> [WHAT TO WORK ON]:
What lines of the data include the string "faces"? Copy them all.

Stored entries:
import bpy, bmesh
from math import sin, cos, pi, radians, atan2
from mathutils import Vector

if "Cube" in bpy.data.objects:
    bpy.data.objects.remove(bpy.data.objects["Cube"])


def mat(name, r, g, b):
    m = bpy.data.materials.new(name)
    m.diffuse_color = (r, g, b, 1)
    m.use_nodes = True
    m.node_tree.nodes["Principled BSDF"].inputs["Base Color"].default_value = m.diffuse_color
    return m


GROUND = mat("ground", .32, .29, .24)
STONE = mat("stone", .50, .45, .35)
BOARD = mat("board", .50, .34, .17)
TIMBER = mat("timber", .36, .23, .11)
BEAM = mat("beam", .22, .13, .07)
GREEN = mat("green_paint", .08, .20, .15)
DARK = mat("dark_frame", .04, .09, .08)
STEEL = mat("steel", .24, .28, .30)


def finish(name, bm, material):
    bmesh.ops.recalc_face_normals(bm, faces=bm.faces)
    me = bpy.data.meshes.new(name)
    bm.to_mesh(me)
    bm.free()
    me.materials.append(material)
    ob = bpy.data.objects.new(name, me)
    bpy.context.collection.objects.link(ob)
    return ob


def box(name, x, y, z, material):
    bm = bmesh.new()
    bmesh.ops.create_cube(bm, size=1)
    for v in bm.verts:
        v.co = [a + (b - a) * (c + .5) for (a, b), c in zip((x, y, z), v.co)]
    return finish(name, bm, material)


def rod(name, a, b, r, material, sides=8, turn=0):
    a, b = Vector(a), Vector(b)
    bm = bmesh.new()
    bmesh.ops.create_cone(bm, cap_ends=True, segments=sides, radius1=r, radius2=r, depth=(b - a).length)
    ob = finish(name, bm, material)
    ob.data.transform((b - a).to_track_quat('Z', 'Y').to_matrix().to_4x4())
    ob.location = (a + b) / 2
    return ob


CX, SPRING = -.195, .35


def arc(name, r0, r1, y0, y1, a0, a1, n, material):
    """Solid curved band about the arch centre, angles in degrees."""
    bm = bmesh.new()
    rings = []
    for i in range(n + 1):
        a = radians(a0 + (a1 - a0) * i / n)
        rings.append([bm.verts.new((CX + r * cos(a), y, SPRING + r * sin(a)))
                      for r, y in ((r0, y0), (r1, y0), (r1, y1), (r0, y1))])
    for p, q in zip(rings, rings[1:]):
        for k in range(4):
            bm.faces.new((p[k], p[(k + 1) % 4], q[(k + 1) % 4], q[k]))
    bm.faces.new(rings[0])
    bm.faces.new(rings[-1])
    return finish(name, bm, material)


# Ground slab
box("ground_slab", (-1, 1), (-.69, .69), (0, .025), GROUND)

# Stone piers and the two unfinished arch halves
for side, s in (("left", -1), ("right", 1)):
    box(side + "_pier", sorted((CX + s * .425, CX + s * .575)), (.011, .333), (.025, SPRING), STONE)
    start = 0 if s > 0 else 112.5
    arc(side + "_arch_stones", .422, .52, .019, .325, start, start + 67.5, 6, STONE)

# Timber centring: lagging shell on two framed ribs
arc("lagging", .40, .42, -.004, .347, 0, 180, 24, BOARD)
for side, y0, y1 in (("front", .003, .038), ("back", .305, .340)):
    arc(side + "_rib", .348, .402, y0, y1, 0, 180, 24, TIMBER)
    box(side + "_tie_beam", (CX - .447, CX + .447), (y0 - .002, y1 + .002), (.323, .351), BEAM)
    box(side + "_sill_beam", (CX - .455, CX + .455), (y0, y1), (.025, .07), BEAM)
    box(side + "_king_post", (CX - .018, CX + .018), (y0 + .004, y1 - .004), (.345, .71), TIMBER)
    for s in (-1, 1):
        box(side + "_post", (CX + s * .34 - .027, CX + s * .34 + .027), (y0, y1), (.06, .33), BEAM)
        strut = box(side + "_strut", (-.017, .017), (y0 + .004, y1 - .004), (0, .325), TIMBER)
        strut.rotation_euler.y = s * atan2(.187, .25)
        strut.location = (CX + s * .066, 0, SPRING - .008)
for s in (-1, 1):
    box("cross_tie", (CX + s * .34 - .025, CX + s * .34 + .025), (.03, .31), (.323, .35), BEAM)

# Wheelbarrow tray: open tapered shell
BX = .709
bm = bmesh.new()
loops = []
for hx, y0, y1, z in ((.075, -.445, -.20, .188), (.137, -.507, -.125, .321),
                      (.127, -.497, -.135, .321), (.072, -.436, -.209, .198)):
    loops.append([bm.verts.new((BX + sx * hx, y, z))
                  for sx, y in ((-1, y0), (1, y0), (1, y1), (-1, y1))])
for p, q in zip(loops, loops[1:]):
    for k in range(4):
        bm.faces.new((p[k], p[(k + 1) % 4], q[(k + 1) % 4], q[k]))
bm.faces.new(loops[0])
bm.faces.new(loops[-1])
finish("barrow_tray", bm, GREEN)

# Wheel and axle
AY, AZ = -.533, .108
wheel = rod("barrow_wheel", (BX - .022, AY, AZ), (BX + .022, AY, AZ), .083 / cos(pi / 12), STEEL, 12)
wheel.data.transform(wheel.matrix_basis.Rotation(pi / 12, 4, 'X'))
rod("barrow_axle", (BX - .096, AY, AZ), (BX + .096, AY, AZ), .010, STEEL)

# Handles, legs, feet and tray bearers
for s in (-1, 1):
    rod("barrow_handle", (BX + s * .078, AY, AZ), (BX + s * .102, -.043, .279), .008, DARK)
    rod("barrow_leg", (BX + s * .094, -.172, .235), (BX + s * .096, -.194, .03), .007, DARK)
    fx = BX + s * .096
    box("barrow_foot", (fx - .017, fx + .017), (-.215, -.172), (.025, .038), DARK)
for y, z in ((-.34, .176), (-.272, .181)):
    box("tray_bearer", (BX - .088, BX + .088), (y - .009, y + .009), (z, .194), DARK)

> [ANSWER TO THIS PROBLEM]:
    bmesh.ops.recalc_face_normals(bm, faces=bm.faces)
            bm.faces.new((p[k], p[(k + 1) % 4], q[(k + 1) % 4], q[k]))
    bm.faces.new(rings[0])
    bm.faces.new(rings[-1])
        bm.faces.new((p[k], p[(k + 1) % 4], q[(k + 1) % 4], q[k]))
bm.faces.new(loops[0])
bm.faces.new(loops[-1])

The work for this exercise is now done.